▼

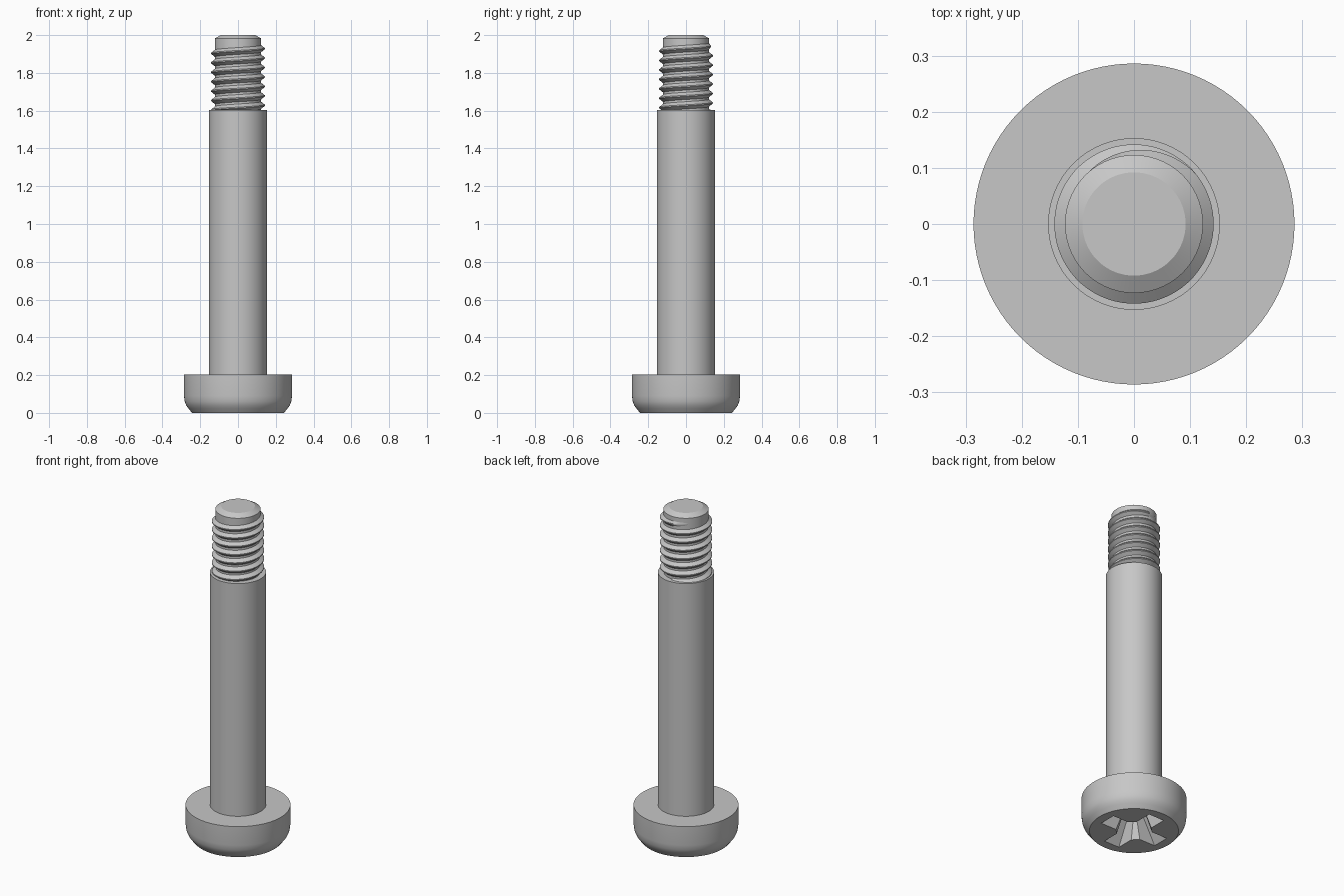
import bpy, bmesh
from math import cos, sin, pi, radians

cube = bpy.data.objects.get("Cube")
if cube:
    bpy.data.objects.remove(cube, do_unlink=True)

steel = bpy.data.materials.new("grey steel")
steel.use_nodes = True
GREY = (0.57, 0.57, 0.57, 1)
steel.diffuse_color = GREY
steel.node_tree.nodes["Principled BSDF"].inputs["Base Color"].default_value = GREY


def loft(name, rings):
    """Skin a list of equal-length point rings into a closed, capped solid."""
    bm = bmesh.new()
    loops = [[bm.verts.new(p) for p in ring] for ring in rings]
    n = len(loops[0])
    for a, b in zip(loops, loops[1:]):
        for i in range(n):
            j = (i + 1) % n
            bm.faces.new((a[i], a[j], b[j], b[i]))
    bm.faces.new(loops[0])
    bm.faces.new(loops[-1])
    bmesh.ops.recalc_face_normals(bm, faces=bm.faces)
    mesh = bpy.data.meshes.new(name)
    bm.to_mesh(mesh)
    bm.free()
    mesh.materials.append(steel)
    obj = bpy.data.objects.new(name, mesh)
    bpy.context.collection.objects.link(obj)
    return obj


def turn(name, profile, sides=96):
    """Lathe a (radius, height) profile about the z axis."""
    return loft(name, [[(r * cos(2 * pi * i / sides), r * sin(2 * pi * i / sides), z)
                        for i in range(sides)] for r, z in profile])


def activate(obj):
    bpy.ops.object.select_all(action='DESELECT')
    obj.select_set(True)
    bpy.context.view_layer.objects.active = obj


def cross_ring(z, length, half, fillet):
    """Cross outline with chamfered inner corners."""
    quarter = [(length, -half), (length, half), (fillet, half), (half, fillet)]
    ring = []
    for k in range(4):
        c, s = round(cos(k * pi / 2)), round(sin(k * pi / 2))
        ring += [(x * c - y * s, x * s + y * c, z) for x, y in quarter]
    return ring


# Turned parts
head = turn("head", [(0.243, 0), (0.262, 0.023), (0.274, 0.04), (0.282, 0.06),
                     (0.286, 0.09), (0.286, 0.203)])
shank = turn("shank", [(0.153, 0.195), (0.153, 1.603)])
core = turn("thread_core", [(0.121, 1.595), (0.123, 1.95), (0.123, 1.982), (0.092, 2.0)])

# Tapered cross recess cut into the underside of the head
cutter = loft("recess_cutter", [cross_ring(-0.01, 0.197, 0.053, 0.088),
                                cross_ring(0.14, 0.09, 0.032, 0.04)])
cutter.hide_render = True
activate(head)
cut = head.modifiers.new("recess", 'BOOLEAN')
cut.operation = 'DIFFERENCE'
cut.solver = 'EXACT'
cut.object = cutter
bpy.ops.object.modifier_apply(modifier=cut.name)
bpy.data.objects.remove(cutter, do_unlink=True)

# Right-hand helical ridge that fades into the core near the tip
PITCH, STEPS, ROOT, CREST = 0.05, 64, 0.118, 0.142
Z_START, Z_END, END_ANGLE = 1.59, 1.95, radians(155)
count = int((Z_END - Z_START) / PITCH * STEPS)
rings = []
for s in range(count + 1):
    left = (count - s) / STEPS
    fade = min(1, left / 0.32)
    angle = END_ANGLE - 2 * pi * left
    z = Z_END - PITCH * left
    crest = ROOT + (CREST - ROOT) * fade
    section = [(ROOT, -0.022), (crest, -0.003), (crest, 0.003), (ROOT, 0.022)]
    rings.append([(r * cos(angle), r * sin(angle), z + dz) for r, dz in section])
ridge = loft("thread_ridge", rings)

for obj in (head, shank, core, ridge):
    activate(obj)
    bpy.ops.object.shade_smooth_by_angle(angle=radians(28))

▲

- Exercise instructions -
Before you print the records, please set aside any pictures and keep everything else exact.

- Answer space -
import bpy, bmesh
from math import cos, sin, pi, radians

cube = bpy.data.objects.get("Cube")
if cube:
    bpy.data.objects.remove(cube, do_unlink=True)

steel = bpy.data.materials.new("grey steel")
steel.use_nodes = True
GREY = (0.57, 0.57, 0.57, 1)
steel.diffuse_color = GREY
steel.node_tree.nodes["Principled BSDF"].inputs["Base Color"].default_value = GREY


def loft(name, rings):
    """Skin a list of equal-length point rings into a closed, capped solid."""
    bm = bmesh.new()
    loops = [[bm.verts.new(p) for p in ring] for ring in rings]
    n = len(loops[0])
    for a, b in zip(loops, loops[1:]):
        for i in range(n):
            j = (i + 1) % n
            bm.faces.new((a[i], a[j], b[j], b[i]))
    bm.faces.new(loops[0])
    bm.faces.new(loops[-1])
    bmesh.ops.recalc_face_normals(bm, faces=bm.faces)
    mesh = bpy.data.meshes.new(name)
    bm.to_mesh(mesh)
    bm.free()
    mesh.materials.append(steel)
    obj = bpy.data.objects.new(name, mesh)
    bpy.context.collection.objects.link(obj)
    return obj


def turn(name, profile, sides=96):
    """Lathe a (radius, height) profile about the z axis."""
    return loft(name, [[(r * cos(2 * pi * i / sides), r * sin(2 * pi * i / sides), z)
                        for i in range(sides)] for r, z in profile])


def activate(obj):
    bpy.ops.object.select_all(action='DESELECT')
    obj.select_set(True)
    bpy.context.view_layer.objects.active = obj


def cross_ring(z, length, half, fillet):
    """Cross outline with chamfered inner corners."""
    quarter = [(length, -half), (length, half), (fillet, half), (half, fillet)]
    ring = []
    for k in range(4):
        c, s = round(cos(k * pi / 2)), round(sin(k * pi / 2))
        ring += [(x * c - y * s, x * s + y * c, z) for x, y in quarter]
    return ring


# Turned parts
head = turn("head", [(0.243, 0), (0.262, 0.023), (0.274, 0.04), (0.282, 0.06),
                     (0.286, 0.09), (0.286, 0.203)])
shank = turn("shank", [(0.153, 0.195), (0.153, 1.603)])
core = turn("thread_core", [(0.121, 1.595), (0.123, 1.95), (0.123, 1.982), (0.092, 2.0)])

# Tapered cross recess cut into the underside of the head
cutter = loft("recess_cutter", [cross_ring(-0.01, 0.197, 0.053, 0.088),
                                cross_ring(0.14, 0.09, 0.032, 0.04)])
cutter.hide_render = True
activate(head)
cut = head.modifiers.new("recess", 'BOOLEAN')
cut.operation = 'DIFFERENCE'
cut.solver = 'EXACT'
cut.object = cutter
bpy.ops.object.modifier_apply(modifier=cut.name)
bpy.data.objects.remove(cutter, do_unlink=True)

# Right-hand helical ridge that fades into the core near the tip
PITCH, STEPS, ROOT, CREST = 0.05, 64, 0.118, 0.142
Z_START, Z_END, END_ANGLE = 1.59, 1.95, radians(155)
count = int((Z_END - Z_START) / PITCH * STEPS)
rings = []
for s in range(count + 1):
    left = (count - s) / STEPS
    fade = min(1, left / 0.32)
    angle = END_ANGLE - 2 * pi * left
    z = Z_END - PITCH * left
    crest = ROOT + (CREST - ROOT) * fade
    section = [(ROOT, -0.022), (crest, -0.003), (crest, 0.003), (ROOT, 0.022)]
    rings.append([(r * cos(angle), r * sin(angle), z + dz) for r, dz in section])
ridge = loft("thread_ridge", rings)

for obj in (head, shank, core, ridge):
    activate(obj)
    bpy.ops.object.shade_smooth_by_angle(angle=radians(28))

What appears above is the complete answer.